To do -> Every line below that carries the word "lerp" needs to be copied.

────────────────

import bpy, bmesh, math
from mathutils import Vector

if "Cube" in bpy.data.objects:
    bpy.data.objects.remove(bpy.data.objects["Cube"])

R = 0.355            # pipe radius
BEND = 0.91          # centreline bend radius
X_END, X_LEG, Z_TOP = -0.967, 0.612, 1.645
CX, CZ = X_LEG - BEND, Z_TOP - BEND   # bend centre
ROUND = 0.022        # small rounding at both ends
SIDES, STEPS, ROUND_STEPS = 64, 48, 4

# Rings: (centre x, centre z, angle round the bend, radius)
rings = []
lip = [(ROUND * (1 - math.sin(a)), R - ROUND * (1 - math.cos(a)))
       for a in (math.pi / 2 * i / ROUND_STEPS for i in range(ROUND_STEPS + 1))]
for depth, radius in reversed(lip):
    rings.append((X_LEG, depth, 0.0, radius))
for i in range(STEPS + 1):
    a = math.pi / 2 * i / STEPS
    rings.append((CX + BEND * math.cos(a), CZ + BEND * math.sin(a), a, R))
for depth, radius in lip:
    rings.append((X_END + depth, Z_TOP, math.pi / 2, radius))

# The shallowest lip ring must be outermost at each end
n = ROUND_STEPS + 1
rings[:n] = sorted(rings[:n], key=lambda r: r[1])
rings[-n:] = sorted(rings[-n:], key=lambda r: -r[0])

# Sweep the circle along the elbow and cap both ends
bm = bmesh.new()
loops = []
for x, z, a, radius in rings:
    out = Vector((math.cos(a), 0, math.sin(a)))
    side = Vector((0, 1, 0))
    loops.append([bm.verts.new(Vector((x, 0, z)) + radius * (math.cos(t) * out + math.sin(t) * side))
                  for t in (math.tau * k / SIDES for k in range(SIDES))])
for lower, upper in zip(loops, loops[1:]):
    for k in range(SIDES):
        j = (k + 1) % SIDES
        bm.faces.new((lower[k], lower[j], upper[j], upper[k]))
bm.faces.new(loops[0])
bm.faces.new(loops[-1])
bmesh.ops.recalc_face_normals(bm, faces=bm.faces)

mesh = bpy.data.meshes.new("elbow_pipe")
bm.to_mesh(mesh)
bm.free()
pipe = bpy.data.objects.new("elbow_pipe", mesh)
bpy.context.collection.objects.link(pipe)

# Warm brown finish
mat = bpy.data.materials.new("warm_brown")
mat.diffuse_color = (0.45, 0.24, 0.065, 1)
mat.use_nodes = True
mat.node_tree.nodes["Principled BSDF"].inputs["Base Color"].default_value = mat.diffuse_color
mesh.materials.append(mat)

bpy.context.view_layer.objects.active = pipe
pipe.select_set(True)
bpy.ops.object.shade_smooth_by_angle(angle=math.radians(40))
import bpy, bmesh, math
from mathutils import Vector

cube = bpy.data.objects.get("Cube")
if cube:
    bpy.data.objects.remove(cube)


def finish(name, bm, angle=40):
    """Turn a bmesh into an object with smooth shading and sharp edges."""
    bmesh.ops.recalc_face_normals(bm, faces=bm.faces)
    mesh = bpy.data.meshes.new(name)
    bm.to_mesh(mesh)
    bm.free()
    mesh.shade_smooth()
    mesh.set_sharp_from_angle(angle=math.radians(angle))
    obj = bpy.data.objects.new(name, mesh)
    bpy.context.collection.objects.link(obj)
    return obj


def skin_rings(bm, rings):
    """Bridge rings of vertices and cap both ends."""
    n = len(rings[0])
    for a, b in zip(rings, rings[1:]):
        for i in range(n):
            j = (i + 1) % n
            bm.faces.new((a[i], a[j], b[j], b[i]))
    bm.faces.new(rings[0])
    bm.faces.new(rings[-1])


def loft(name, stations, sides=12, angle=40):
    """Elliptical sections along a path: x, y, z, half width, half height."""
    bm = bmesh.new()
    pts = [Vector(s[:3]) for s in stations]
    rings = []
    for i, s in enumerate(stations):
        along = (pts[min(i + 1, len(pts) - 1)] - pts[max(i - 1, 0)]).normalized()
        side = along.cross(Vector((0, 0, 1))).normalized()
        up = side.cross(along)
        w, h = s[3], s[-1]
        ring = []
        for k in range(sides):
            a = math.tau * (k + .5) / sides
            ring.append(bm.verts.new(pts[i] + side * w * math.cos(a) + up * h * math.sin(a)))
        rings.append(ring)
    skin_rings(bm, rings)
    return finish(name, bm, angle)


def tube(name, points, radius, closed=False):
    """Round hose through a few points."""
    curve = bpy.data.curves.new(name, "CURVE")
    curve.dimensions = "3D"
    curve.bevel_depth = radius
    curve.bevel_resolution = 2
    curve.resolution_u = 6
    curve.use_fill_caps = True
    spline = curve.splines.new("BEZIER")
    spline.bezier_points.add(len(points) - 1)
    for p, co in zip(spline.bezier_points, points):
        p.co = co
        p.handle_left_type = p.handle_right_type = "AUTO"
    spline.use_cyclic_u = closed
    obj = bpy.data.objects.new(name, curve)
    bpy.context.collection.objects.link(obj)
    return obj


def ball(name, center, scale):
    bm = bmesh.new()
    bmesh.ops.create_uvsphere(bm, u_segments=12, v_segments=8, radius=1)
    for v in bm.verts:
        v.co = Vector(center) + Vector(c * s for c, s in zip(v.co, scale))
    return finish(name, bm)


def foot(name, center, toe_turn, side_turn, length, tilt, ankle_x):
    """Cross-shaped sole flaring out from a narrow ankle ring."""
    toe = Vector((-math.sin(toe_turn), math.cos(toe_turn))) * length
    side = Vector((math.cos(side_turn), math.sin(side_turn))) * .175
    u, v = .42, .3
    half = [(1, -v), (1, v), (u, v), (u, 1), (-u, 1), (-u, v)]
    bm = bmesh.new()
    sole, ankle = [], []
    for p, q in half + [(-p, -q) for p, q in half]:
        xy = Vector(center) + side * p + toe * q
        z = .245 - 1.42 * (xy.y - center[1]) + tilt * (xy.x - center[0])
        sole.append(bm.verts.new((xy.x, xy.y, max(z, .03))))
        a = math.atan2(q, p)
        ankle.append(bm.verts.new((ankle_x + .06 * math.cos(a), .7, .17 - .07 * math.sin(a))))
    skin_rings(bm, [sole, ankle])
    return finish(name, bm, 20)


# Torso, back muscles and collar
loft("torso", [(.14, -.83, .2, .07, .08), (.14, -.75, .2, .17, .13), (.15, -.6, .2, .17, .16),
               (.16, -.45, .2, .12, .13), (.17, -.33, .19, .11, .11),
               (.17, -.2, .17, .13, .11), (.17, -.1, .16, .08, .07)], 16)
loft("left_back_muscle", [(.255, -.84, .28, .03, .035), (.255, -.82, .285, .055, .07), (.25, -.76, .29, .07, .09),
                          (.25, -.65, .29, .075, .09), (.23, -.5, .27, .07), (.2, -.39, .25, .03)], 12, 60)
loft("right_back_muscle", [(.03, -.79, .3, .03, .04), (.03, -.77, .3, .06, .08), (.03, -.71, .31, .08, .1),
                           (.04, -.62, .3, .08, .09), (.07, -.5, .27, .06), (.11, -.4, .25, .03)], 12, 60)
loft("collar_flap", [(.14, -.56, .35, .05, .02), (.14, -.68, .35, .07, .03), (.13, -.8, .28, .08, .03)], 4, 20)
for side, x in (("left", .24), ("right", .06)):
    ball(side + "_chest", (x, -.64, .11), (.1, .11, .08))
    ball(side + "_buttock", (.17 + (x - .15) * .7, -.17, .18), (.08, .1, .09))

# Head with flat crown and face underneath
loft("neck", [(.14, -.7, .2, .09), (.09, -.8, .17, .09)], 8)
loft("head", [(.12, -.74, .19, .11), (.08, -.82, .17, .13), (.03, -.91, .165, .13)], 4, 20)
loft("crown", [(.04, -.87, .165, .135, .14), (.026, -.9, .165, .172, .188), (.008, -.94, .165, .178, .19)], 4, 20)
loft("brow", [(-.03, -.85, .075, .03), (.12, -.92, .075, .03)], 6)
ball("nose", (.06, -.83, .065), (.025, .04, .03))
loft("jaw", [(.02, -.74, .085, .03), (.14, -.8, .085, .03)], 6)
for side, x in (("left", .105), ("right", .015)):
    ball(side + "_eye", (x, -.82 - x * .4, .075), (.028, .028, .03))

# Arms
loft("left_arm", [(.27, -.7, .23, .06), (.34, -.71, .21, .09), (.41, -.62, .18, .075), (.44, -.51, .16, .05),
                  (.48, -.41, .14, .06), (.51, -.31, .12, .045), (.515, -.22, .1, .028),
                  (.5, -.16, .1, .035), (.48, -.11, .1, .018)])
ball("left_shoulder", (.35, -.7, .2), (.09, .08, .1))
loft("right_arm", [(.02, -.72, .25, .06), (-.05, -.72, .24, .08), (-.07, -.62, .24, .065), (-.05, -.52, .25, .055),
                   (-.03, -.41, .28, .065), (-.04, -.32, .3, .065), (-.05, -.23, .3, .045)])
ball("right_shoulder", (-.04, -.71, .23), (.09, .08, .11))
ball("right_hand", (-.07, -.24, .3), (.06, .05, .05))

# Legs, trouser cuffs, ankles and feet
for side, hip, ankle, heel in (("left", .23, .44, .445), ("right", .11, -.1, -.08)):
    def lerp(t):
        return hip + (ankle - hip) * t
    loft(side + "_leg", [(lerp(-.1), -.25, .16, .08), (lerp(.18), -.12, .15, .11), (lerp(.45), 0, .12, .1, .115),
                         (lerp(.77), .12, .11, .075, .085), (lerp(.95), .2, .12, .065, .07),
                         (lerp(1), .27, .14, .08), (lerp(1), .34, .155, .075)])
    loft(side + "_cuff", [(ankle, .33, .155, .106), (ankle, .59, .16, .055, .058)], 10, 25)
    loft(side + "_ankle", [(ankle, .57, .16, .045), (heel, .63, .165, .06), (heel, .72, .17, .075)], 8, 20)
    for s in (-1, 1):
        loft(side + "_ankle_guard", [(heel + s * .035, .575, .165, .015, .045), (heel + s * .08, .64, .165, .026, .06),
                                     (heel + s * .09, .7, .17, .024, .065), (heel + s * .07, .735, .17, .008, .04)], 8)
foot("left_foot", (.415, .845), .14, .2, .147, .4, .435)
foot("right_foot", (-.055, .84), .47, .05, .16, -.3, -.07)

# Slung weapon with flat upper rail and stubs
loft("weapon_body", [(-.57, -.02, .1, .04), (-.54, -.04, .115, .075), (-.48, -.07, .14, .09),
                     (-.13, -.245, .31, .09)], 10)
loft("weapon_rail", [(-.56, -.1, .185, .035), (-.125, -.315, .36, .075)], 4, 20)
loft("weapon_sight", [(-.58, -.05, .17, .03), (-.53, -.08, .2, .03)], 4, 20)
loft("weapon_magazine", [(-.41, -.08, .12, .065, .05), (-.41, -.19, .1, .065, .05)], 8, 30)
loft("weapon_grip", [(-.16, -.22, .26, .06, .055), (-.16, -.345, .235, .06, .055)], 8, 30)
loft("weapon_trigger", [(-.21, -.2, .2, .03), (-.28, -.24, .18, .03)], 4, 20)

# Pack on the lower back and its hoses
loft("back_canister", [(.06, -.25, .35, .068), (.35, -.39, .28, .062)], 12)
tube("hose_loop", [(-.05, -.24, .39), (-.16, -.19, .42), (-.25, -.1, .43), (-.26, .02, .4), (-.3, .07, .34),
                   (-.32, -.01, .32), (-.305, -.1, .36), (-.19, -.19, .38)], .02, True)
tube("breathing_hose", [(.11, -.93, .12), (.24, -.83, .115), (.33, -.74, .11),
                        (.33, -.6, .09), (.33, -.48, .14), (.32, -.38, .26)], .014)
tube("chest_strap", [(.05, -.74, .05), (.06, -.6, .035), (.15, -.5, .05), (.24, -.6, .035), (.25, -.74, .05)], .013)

────────────────

Your solution ->
    def lerp(t):
    loft(side + "_leg", [(lerp(-.1), -.25, .16, .08), (lerp(.18), -.12, .15, .11), (lerp(.45), 0, .12, .1, .115),
                         (lerp(.77), .12, .11, .075, .085), (lerp(.95), .2, .12, .065, .07),
                         (lerp(1), .27, .14, .08), (lerp(1), .34, .155, .075)])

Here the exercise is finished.